§ **SUPPLIED DATA**:

►

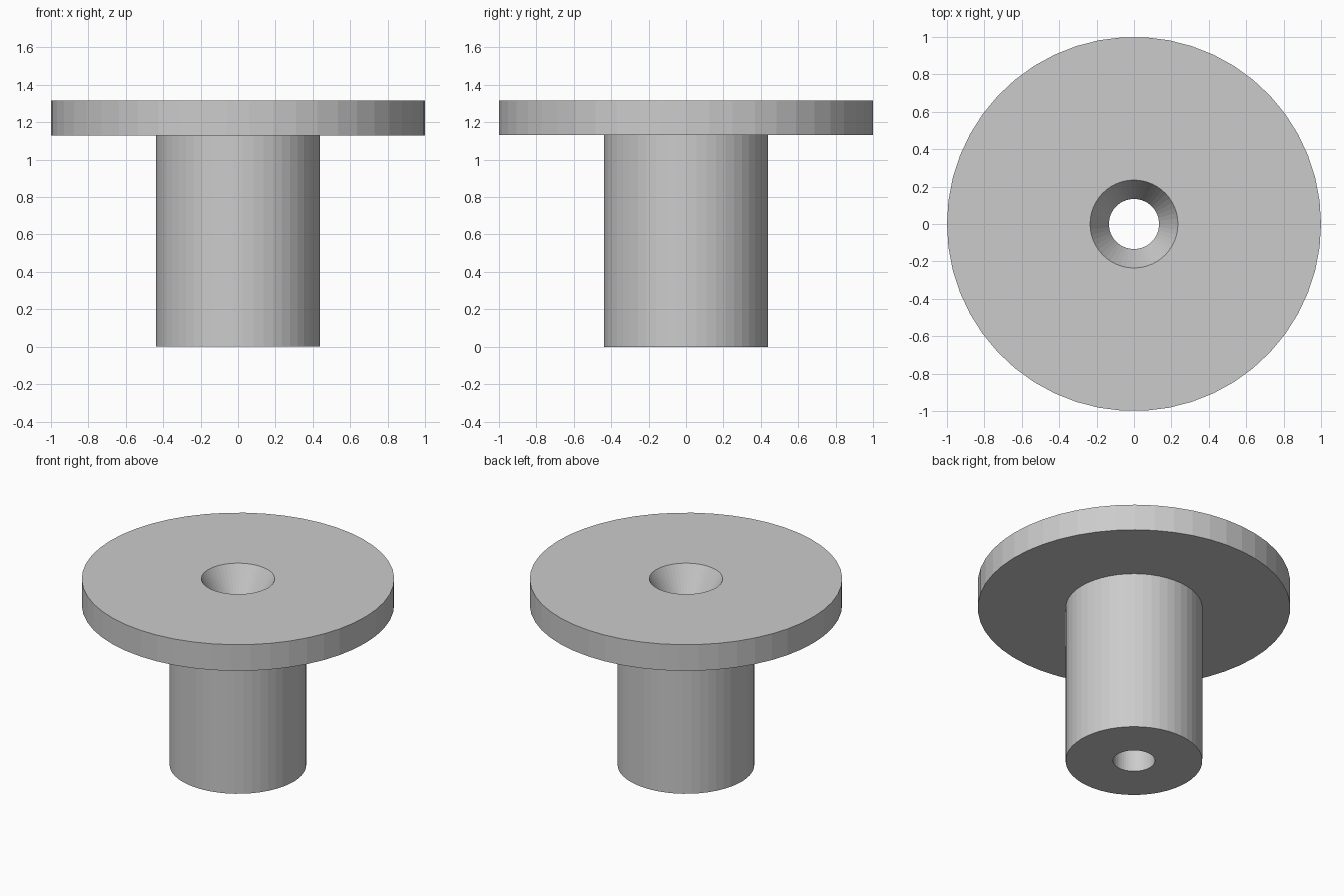
import bpy, bmesh, math

cube = bpy.data.objects.get("Cube")
if cube:
    bpy.data.objects.remove(cube, do_unlink=True)

SEGMENTS = 50

grey = bpy.data.materials.new("plain_grey")
grey.use_nodes = True
colour = (0.6, 0.6, 0.6, 1)
grey.diffuse_color = colour
grey.node_tree.nodes["Principled BSDF"].inputs["Base Color"].default_value = colour


def lathe(name, profile):
    """Revolve a closed (radius, height) profile around the z axis."""
    bm = bmesh.new()
    rings = []
    for radius, height in profile:
        ring = []
        for i in range(SEGMENTS):
            a = math.tau * i / SEGMENTS
            ring.append(bm.verts.new((radius * math.cos(a), radius * math.sin(a), height)))
        rings.append(ring)
    for lower, upper in zip(rings, rings[1:] + rings[:1]):
        for i in range(SEGMENTS):
            j = (i + 1) % SEGMENTS
            bm.faces.new((lower[i], lower[j], upper[j], upper[i]))
    bmesh.ops.recalc_face_normals(bm, faces=bm.faces)
    mesh = bpy.data.meshes.new(name)
    bm.to_mesh(mesh)
    bm.free()
    mesh.materials.append(grey)
    obj = bpy.data.objects.new(name, mesh)
    bpy.context.collection.objects.link(obj)
    return obj


# Round stem and wide flange in one solid, with a countersunk through hole
bore, sink, stem, flange = 0.134, 0.235, 0.4375, 1.0
shoulder, top = 1.13, 1.315
lathe("flanged_bushing", [
    (bore, 0), (stem, 0), (stem, shoulder), (flange, shoulder),
    (flange, top), (sink, top), (bore, shoulder),
])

◄

§ **EXERCISE GOAL**:
Reproduce only the lines from the first line of the listing above up to and including the line that holds "obj = bpy.data.objects.new(name, mesh)". Omit the pictures.

§ **ANSWER FOR THIS EXERCISE**:
import bpy, bmesh, math

cube = bpy.data.objects.get("Cube")
if cube:
    bpy.data.objects.remove(cube, do_unlink=True)

SEGMENTS = 50

grey = bpy.data.materials.new("plain_grey")
grey.use_nodes = True
colour = (0.6, 0.6, 0.6, 1)
grey.diffuse_color = colour
grey.node_tree.nodes["Principled BSDF"].inputs["Base Color"].default_value = colour


def lathe(name, profile):
    """Revolve a closed (radius, height) profile around the z axis."""
    bm = bmesh.new()
    rings = []
    for radius, height in profile:
        ring = []
        for i in range(SEGMENTS):
            a = math.tau * i / SEGMENTS
            ring.append(bm.verts.new((radius * math.cos(a), radius * math.sin(a), height)))
        rings.append(ring)
    for lower, upper in zip(rings, rings[1:] + rings[:1]):
        for i in range(SEGMENTS):
            j = (i + 1) % SEGMENTS
            bm.faces.new((lower[i], lower[j], upper[j], upper[i]))
    bmesh.ops.recalc_face_normals(bm, faces=bm.faces)
    mesh = bpy.data.meshes.new(name)
    bm.to_mesh(mesh)
    bm.free()
    mesh.materials.append(grey)
    obj = bpy.data.objects.new(name, mesh)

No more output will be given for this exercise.